Exercise goal — The records below need retyping in full; give them again exactly.

#### Task data

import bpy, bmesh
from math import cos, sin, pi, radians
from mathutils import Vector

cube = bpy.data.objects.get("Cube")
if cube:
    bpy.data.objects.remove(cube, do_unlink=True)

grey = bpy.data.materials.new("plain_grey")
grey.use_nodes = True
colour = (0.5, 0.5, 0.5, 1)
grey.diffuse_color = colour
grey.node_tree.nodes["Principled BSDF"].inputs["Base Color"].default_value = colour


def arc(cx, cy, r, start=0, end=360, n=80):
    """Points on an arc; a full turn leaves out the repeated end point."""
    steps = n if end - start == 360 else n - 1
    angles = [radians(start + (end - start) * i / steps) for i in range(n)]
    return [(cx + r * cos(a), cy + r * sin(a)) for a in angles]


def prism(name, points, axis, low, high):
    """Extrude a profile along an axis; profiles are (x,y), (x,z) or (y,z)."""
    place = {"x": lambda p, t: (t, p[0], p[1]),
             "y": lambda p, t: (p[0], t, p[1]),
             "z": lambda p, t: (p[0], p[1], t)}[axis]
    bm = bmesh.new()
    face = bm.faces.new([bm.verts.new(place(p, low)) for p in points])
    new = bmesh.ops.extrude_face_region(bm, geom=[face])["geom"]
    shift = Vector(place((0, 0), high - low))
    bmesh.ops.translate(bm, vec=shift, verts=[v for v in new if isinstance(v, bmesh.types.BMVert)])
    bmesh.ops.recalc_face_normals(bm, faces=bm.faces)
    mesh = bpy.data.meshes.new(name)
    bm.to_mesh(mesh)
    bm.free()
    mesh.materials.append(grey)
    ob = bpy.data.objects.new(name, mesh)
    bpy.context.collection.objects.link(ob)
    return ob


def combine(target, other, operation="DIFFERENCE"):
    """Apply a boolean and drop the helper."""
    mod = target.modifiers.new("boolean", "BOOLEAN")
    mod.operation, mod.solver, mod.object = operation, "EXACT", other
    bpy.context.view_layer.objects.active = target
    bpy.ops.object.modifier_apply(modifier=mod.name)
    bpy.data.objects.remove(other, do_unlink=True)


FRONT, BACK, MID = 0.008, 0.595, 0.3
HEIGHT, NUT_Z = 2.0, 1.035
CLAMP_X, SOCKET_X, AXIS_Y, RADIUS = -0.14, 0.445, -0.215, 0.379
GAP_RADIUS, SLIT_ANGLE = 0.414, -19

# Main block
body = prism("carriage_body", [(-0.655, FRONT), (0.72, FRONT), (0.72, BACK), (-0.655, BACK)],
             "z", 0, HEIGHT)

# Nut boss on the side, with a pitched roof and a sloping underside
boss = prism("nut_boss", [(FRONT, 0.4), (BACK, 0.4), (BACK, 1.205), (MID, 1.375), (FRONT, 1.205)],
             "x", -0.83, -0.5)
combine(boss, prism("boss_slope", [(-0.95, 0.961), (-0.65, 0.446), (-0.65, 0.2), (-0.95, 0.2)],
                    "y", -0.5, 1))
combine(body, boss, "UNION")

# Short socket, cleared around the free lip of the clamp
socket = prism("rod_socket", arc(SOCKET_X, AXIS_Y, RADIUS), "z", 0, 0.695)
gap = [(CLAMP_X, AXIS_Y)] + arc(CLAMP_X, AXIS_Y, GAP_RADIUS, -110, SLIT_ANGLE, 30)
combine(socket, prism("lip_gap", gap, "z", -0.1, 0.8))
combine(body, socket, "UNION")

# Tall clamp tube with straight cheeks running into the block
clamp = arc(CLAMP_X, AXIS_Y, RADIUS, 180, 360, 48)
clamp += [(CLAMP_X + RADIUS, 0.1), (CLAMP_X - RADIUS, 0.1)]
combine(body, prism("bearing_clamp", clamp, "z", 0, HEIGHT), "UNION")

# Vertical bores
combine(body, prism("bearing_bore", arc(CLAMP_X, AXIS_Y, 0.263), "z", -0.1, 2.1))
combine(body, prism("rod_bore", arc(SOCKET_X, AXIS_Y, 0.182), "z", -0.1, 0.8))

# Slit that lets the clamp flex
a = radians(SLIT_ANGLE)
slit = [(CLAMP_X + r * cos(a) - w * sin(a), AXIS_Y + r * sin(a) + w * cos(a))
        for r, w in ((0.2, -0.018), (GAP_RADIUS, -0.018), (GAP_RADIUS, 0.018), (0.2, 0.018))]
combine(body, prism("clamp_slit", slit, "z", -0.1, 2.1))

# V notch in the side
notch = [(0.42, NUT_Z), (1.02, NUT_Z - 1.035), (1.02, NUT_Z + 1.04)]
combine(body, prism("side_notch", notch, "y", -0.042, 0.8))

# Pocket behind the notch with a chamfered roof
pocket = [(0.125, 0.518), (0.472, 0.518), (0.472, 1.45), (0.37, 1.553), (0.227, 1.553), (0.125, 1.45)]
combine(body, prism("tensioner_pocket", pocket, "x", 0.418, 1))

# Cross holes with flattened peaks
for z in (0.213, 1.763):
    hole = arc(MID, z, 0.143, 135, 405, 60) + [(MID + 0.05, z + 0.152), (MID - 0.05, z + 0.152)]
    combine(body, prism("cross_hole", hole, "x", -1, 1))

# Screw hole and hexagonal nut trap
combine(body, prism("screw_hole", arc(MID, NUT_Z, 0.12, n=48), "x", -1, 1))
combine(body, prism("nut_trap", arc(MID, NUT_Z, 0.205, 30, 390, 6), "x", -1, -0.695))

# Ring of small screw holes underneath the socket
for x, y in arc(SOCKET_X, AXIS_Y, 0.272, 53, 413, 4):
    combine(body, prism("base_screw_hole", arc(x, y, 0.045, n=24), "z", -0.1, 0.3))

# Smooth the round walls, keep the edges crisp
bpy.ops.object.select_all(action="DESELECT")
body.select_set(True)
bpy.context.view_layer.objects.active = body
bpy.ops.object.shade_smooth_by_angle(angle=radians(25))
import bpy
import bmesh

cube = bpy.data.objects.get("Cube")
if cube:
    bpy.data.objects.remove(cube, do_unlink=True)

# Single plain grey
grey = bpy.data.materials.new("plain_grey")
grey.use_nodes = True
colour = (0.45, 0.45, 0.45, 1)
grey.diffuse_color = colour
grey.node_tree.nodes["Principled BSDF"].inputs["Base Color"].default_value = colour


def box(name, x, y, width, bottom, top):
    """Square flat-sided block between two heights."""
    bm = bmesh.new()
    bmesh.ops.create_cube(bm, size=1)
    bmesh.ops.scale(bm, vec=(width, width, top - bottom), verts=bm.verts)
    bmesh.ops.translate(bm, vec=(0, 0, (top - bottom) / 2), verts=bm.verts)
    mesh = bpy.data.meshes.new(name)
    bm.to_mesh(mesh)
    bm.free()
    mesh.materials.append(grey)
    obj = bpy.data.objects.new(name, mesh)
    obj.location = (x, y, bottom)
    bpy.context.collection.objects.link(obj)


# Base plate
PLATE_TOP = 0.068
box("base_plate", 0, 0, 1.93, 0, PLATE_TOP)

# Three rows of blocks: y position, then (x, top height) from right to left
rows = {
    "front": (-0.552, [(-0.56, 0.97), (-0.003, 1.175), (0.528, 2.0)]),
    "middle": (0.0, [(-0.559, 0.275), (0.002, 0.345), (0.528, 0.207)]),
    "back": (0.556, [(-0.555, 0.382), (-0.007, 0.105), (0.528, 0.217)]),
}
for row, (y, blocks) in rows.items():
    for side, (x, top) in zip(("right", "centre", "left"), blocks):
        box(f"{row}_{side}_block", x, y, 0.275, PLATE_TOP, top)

########

Solution for this problem —
import bpy, bmesh
from math import cos, sin, pi, radians
from mathutils import Vector

cube = bpy.data.objects.get("Cube")
if cube:
    bpy.data.objects.remove(cube, do_unlink=True)

grey = bpy.data.materials.new("plain_grey")
grey.use_nodes = True
colour = (0.5, 0.5, 0.5, 1)
grey.diffuse_color = colour
grey.node_tree.nodes["Principled BSDF"].inputs["Base Color"].default_value = colour


def arc(cx, cy, r, start=0, end=360, n=80):
    """Points on an arc; a full turn leaves out the repeated end point."""
    steps = n if end - start == 360 else n - 1
    angles = [radians(start + (end - start) * i / steps) for i in range(n)]
    return [(cx + r * cos(a), cy + r * sin(a)) for a in angles]


def prism(name, points, axis, low, high):
    """Extrude a profile along an axis; profiles are (x,y), (x,z) or (y,z)."""
    place = {"x": lambda p, t: (t, p[0], p[1]),
             "y": lambda p, t: (p[0], t, p[1]),
             "z": lambda p, t: (p[0], p[1], t)}[axis]
    bm = bmesh.new()
    face = bm.faces.new([bm.verts.new(place(p, low)) for p in points])
    new = bmesh.ops.extrude_face_region(bm, geom=[face])["geom"]
    shift = Vector(place((0, 0), high - low))
    bmesh.ops.translate(bm, vec=shift, verts=[v for v in new if isinstance(v, bmesh.types.BMVert)])
    bmesh.ops.recalc_face_normals(bm, faces=bm.faces)
    mesh = bpy.data.meshes.new(name)
    bm.to_mesh(mesh)
    bm.free()
    mesh.materials.append(grey)
    ob = bpy.data.objects.new(name, mesh)
    bpy.context.collection.objects.link(ob)
    return ob


def combine(target, other, operation="DIFFERENCE"):
    """Apply a boolean and drop the helper."""
    mod = target.modifiers.new("boolean", "BOOLEAN")
    mod.operation, mod.solver, mod.object = operation, "EXACT", other
    bpy.context.view_layer.objects.active = target
    bpy.ops.object.modifier_apply(modifier=mod.name)
    bpy.data.objects.remove(other, do_unlink=True)


FRONT, BACK, MID = 0.008, 0.595, 0.3
HEIGHT, NUT_Z = 2.0, 1.035
CLAMP_X, SOCKET_X, AXIS_Y, RADIUS = -0.14, 0.445, -0.215, 0.379
GAP_RADIUS, SLIT_ANGLE = 0.414, -19

# Main block
body = prism("carriage_body", [(-0.655, FRONT), (0.72, FRONT), (0.72, BACK), (-0.655, BACK)],
             "z", 0, HEIGHT)

# Nut boss on the side, with a pitched roof and a sloping underside
boss = prism("nut_boss", [(FRONT, 0.4), (BACK, 0.4), (BACK, 1.205), (MID, 1.375), (FRONT, 1.205)],
             "x", -0.83, -0.5)
combine(boss, prism("boss_slope", [(-0.95, 0.961), (-0.65, 0.446), (-0.65, 0.2), (-0.95, 0.2)],
                    "y", -0.5, 1))
combine(body, boss, "UNION")

# Short socket, cleared around the free lip of the clamp
socket = prism("rod_socket", arc(SOCKET_X, AXIS_Y, RADIUS), "z", 0, 0.695)
gap = [(CLAMP_X, AXIS_Y)] + arc(CLAMP_X, AXIS_Y, GAP_RADIUS, -110, SLIT_ANGLE, 30)
combine(socket, prism("lip_gap", gap, "z", -0.1, 0.8))
combine(body, socket, "UNION")

# Tall clamp tube with straight cheeks running into the block
clamp = arc(CLAMP_X, AXIS_Y, RADIUS, 180, 360, 48)
clamp += [(CLAMP_X + RADIUS, 0.1), (CLAMP_X - RADIUS, 0.1)]
combine(body, prism("bearing_clamp", clamp, "z", 0, HEIGHT), "UNION")

# Vertical bores
combine(body, prism("bearing_bore", arc(CLAMP_X, AXIS_Y, 0.263), "z", -0.1, 2.1))
combine(body, prism("rod_bore", arc(SOCKET_X, AXIS_Y, 0.182), "z", -0.1, 0.8))

# Slit that lets the clamp flex
a = radians(SLIT_ANGLE)
slit = [(CLAMP_X + r * cos(a) - w * sin(a), AXIS_Y + r * sin(a) + w * cos(a))
        for r, w in ((0.2, -0.018), (GAP_RADIUS, -0.018), (GAP_RADIUS, 0.018), (0.2, 0.018))]
combine(body, prism("clamp_slit", slit, "z", -0.1, 2.1))

# V notch in the side
notch = [(0.42, NUT_Z), (1.02, NUT_Z - 1.035), (1.02, NUT_Z + 1.04)]
combine(body, prism("side_notch", notch, "y", -0.042, 0.8))

# Pocket behind the notch with a chamfered roof
pocket = [(0.125, 0.518), (0.472, 0.518), (0.472, 1.45), (0.37, 1.553), (0.227, 1.553), (0.125, 1.45)]
combine(body, prism("tensioner_pocket", pocket, "x", 0.418, 1))

# Cross holes with flattened peaks
for z in (0.213, 1.763):
    hole = arc(MID, z, 0.143, 135, 405, 60) + [(MID + 0.05, z + 0.152), (MID - 0.05, z + 0.152)]
    combine(body, prism("cross_hole", hole, "x", -1, 1))

# Screw hole and hexagonal nut trap
combine(body, prism("screw_hole", arc(MID, NUT_Z, 0.12, n=48), "x", -1, 1))
combine(body, prism("nut_trap", arc(MID, NUT_Z, 0.205, 30, 390, 6), "x", -1, -0.695))

# Ring of small screw holes underneath the socket
for x, y in arc(SOCKET_X, AXIS_Y, 0.272, 53, 413, 4):
    combine(body, prism("base_screw_hole", arc(x, y, 0.045, n=24), "z", -0.1, 0.3))

# Smooth the round walls, keep the edges crisp
bpy.ops.object.select_all(action="DESELECT")
body.select_set(True)
bpy.context.view_layer.objects.active = body
bpy.ops.object.shade_smooth_by_angle(angle=radians(25))
import bpy
import bmesh

cube = bpy.data.objects.get("Cube")
if cube:
    bpy.data.objects.remove(cube, do_unlink=True)

# Single plain grey
grey = bpy.data.materials.new("plain_grey")
grey.use_nodes = True
colour = (0.45, 0.45, 0.45, 1)
grey.diffuse_color = colour
grey.node_tree.nodes["Principled BSDF"].inputs["Base Color"].default_value = colour


def box(name, x, y, width, bottom, top):
    """Square flat-sided block between two heights."""
    bm = bmesh.new()
    bmesh.ops.create_cube(bm, size=1)
    bmesh.ops.scale(bm, vec=(width, width, top - bottom), verts=bm.verts)
    bmesh.ops.translate(bm, vec=(0, 0, (top - bottom) / 2), verts=bm.verts)
    mesh = bpy.data.meshes.new(name)
    bm.to_mesh(mesh)
    bm.free()
    mesh.materials.append(grey)
    obj = bpy.data.objects.new(name, mesh)
    obj.location = (x, y, bottom)
    bpy.context.collection.objects.link(obj)


# Base plate
PLATE_TOP = 0.068
box("base_plate", 0, 0, 1.93, 0, PLATE_TOP)

# Three rows of blocks: y position, then (x, top height) from right to left
rows = {
    "front": (-0.552, [(-0.56, 0.97), (-0.003, 1.175), (0.528, 2.0)]),
    "middle": (0.0, [(-0.559, 0.275), (0.002, 0.345), (0.528, 0.207)]),
    "back": (0.556, [(-0.555, 0.382), (-0.007, 0.105), (0.528, 0.217)]),
}
for row, (y, blocks) in rows.items():
    for side, (x, top) in zip(("right", "centre", "left"), blocks):
        box(f"{row}_{side}_block", x, y, 0.275, PLATE_TOP, top)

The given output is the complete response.